Serbia is a country with a small and relatively open economy, undergoing transitional processes from a planned to market-based economy for more than two decades. The economic system was seriously shaken by the disintegration of Yugoslavia and the wars of the 1990s, as well as economic sanctions in the period 1992-1995. After the removal of former Yugoslav President Slobodan Milošević in 2000, Serbia began economic reforms and a liberalisation of its market, experiencing relatively high economic growth which only slowed with the onset of the global economic crisis, corona pandemic and Russian-Ukrainian war.

The general economic trends are reflected in the media sphere as well. Data provided by the IPSOS Strategic Marketing show that advertising budgets are on the rise in the past two years, and are worth 241 million EUR in 2022 and 230 million EUR in 2021. These budgets were significantly cut during the Covid-19 pandemic – it dropped to 198 million EUR in 2020. A half of these budgets are allocated to TV advertising, and one fourth on digital. The rest is divided among print (around 10%), radio (around 15%) and outdoor advertising. The only segment of advertising that is growing over the years is digital.

Advertising budget is not large enough to support the existence of more than 2600 registered media outlets. One of the incentives for this large amount of registered media is allocation of funds by the state. The co-financing of content production projects, whose main aim is to improve how well informed citizens are, is the main mechanism which the state uses to grant budgetary funds to the media. This mechanism of financing was introduced in 2014 (with implementation beginning in 2015), after the adoption of a set of media legislation.

According to the BIRN research into co-financing state mechanisms, it shows that around 1,6 to 1,8 billion dinars of public money is spent in this way annually.

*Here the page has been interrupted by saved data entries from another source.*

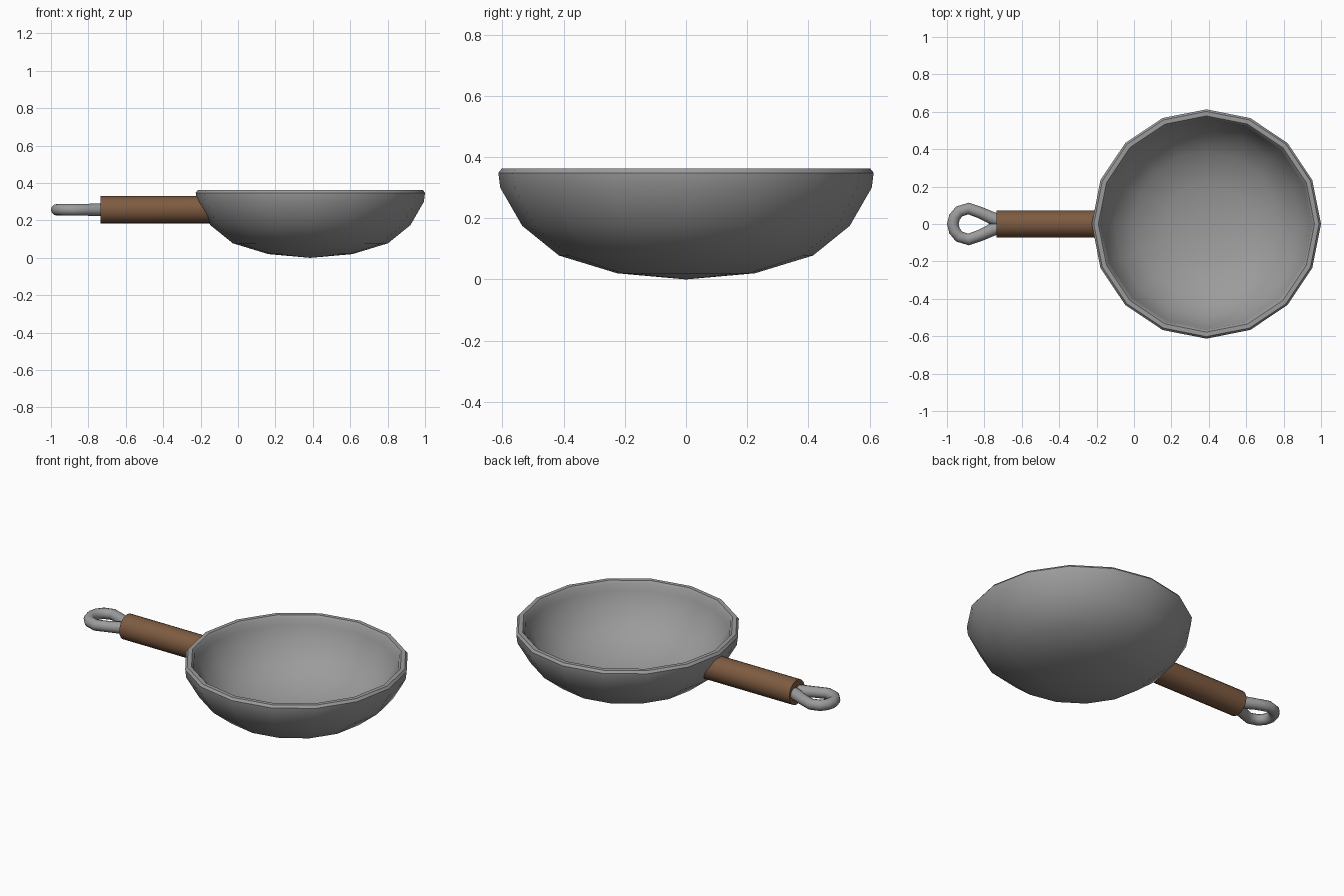
import bpy, bmesh, math
from mathutils import Vector

if "Cube" in bpy.data.objects:
    bpy.data.objects.remove(bpy.data.objects["Cube"])

CX, HZ = 0.387, 0.257          # bowl centre, handle axis height


def material(name, rgb):
    m = bpy.data.materials.new(name)
    m.diffuse_color = (*rgb, 1)
    m.use_nodes = True
    m.node_tree.nodes["Principled BSDF"].inputs["Base Color"].default_value = m.diffuse_color
    return m


def finish(name, bm, mat, angle):
    bmesh.ops.recalc_face_normals(bm, faces=bm.faces)
    me = bpy.data.meshes.new(name)
    bm.to_mesh(me)
    bm.free()
    me.materials.append(mat)
    ob = bpy.data.objects.new(name, me)
    bpy.context.collection.objects.link(ob)
    bpy.ops.object.select_all(action='DESELECT')
    ob.select_set(True)
    bpy.context.view_layer.objects.active = ob
    bpy.ops.object.shade_smooth_by_angle(angle=math.radians(angle))
    return ob


def bridge(bm, a, b):
    for i in range(len(a)):
        j = (i + 1) % len(a)
        bm.faces.new((a[i], a[j], b[j], b[i]))


steel = material("grey steel", (0.33, 0.33, 0.33))
wood = material("brown wood", (0.21, 0.105, 0.053))

# bowl: 16-sided shell, profile runs outside bottom -> rim -> inside bottom
profile = [(0.225, 0.02), (0.415, 0.078), (0.535, 0.175), (0.607, 0.30),
           (0.613, 0.348), (0.602, 0.362), (0.578, 0.362), (0.566, 0.348),
           (0.558, 0.31), (0.495, 0.193), (0.388, 0.097), (0.215, 0.038)]
bm = bmesh.new()
rings = []
for r, z in profile:
    rings.append([bm.verts.new((CX + r * math.cos(i * math.pi / 8),
                                r * math.sin(i * math.pi / 8), z))
                  for i in range(16)])
for a, b in zip(rings, rings[1:]):
    bridge(bm, a, b)
for ring, z in ((rings[0], 0.0), (rings[-1], 0.019)):
    pole = bm.verts.new((CX, 0, z))
    for i in range(16):
        bm.faces.new((ring[i], ring[(i + 1) % 16], pole))
finish("bowl", bm, steel, 40)

# handle: wooden rod whose inner end is slanted to stay inside the bowl wall
bm = bmesh.new()
R, ends = 0.073, []
for side in (0, 1):
    ring = []
    for i in range(20):
        t = i * math.pi / 10
        y, z = R * math.cos(t), R * math.sin(t)
        x = -0.735 if side == 0 else -0.165 - 0.46 * z
        ring.append(bm.verts.new((x, y, HZ + z)))
    bm.faces.new(ring)
    ends.append(ring)
bridge(bm, *ends)
finish("handle", bm, wood, 40)

# hanging loop: round tube swept along a mirrored teardrop path
half = [(-0.70, 0.012), (-0.76, 0.032), (-0.82, 0.060), (-0.885, 0.083),
        (-0.935, 0.067), (-0.960, 0.036)]
path = [Vector((x, y, HZ)) for x, y in half] + [Vector((-0.969, 0, HZ))]
path += [Vector((x, -y, HZ)) for x, y in reversed(half)]
bm = bmesh.new()
rings = []
for k, p in enumerate(path):
    d = (path[min(k + 1, len(path) - 1)] - path[max(k - 1, 0)]).normalized()
    n = Vector((-d.y, d.x, 0))
    r = 0.034 if k in (0, 1, len(path) - 2, len(path) - 1) else 0.031
    rings.append([bm.verts.new(p + n * r * math.cos(i * math.pi / 6)
                               + Vector((0, 0, r * math.sin(i * math.pi / 6))))
                  for i in range(12)])
for a, b in zip(rings, rings[1:]):
    bridge(bm, a, b)
bm.faces.new(rings[0])
bm.faces.new(rings[-1])
finish("hanging_loop", bm, steel, 60)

After several years of reliance on this funding mechanism, numerous problems, which pave the way for corruption, have been observed. Some of these relate to problematic procedures for allocating funds, conflict of interest issues among the members of various funding commissions, and poorly defined mechanisms for evaluating and monitoring the implementation of projects. The same BIRN research shows that the biggest winners of this mechanism are TV stations, regional and local ones, which are pro-government and close to the ruling party.

A second source of revenue for the media is that which comes from state advertising. For years, state institutions and public companies have been among the biggest clients in the media advertising market in Serbia. It is estimated that through public procurements alone around half a million dinars is spent annually. There is no law regulating specifically state advertising, nor centralized data which would allow monitoring of public spending.

Allocation of state funds leads to the specific type of censorship, co called “soft censorship”, which is one of the most effective ways to gain control over media and influence editorial policies.

  • Project by
    Global Media Registry
    Funded by European Union